# SUPPLIED DATA
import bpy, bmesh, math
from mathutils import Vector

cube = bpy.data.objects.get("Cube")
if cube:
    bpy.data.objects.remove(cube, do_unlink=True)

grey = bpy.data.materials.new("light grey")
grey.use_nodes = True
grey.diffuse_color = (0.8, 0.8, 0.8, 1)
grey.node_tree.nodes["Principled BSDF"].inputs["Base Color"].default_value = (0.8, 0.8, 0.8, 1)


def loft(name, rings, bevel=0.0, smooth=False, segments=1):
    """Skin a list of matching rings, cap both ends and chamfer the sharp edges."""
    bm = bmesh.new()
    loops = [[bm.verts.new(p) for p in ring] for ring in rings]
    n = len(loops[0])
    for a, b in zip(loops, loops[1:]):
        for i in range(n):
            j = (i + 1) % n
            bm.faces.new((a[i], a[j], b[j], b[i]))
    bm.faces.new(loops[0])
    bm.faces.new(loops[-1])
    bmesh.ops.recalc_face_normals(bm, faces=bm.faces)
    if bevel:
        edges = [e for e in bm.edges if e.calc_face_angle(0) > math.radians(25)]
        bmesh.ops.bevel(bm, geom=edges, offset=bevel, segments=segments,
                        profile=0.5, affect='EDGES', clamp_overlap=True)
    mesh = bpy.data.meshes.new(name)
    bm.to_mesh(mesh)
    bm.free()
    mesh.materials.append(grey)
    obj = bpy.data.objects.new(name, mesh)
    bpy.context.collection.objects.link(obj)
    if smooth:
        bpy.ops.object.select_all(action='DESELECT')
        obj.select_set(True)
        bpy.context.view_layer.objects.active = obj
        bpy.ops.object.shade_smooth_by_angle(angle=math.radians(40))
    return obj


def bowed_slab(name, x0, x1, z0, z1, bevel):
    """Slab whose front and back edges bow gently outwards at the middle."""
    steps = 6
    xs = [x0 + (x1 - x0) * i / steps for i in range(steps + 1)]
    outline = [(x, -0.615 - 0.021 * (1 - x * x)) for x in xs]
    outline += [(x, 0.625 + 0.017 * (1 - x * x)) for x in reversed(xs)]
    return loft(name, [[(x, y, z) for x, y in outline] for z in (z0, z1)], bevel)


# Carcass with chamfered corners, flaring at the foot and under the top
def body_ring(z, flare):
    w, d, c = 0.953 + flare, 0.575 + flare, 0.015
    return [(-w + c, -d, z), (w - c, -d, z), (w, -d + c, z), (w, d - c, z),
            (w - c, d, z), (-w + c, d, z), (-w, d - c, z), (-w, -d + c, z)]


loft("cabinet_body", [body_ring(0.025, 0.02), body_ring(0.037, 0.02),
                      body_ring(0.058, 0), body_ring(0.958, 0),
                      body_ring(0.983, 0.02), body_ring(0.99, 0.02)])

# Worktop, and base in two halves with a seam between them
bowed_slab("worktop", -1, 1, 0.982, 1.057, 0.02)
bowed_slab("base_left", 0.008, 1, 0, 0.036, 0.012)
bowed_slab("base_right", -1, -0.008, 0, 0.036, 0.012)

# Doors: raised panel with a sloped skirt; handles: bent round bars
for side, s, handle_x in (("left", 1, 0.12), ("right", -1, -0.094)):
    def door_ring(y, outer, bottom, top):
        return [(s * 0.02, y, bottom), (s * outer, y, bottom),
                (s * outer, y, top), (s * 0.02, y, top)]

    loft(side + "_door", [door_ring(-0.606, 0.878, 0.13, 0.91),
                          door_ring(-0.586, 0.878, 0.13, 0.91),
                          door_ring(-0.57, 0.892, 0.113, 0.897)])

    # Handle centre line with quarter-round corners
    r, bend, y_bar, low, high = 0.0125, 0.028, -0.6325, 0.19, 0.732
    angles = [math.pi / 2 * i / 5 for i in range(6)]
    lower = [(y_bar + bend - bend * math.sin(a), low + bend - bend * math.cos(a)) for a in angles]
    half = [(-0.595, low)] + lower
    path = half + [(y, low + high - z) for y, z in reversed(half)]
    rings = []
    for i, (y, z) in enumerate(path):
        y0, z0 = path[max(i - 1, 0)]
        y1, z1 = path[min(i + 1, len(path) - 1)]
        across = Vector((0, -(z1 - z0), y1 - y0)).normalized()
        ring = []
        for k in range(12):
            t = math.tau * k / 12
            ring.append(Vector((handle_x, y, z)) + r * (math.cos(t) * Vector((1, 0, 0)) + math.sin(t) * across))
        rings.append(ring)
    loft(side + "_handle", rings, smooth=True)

# EXERCISE
Set down exactly the lines of the data above, beginning with the line that has "bpy.ops.object.shade_smooth_by_angle(angle=math.radians(40))" and ending with the line that has "return [(s *", and no others.

# OUTPUT OF THE TASK
        bpy.ops.object.shade_smooth_by_angle(angle=math.radians(40))
    return obj


def bowed_slab(name, x0, x1, z0, z1, bevel):
    """Slab whose front and back edges bow gently outwards at the middle."""
    steps = 6
    xs = [x0 + (x1 - x0) * i / steps for i in range(steps + 1)]
    outline = [(x, -0.615 - 0.021 * (1 - x * x)) for x in xs]
    outline += [(x, 0.625 + 0.017 * (1 - x * x)) for x in reversed(xs)]
    return loft(name, [[(x, y, z) for x, y in outline] for z in (z0, z1)], bevel)


# Carcass with chamfered corners, flaring at the foot and under the top
def body_ring(z, flare):
    w, d, c = 0.953 + flare, 0.575 + flare, 0.015
    return [(-w + c, -d, z), (w - c, -d, z), (w, -d + c, z), (w, d - c, z),
            (w - c, d, z), (-w + c, d, z), (-w, d - c, z), (-w, -d + c, z)]


loft("cabinet_body", [body_ring(0.025, 0.02), body_ring(0.037, 0.02),
                      body_ring(0.058, 0), body_ring(0.958, 0),
                      body_ring(0.983, 0.02), body_ring(0.99, 0.02)])

# Worktop, and base in two halves with a seam between them
bowed_slab("worktop", -1, 1, 0.982, 1.057, 0.02)
bowed_slab("base_left", 0.008, 1, 0, 0.036, 0.012)
bowed_slab("base_right", -1, -0.008, 0, 0.036, 0.012)

# Doors: raised panel with a sloped skirt; handles: bent round bars
for side, s, handle_x in (("left", 1, 0.12), ("right", -1, -0.094)):
    def door_ring(y, outer, bottom, top):
        return [(s * 0.02, y, bottom), (s * outer, y, bottom),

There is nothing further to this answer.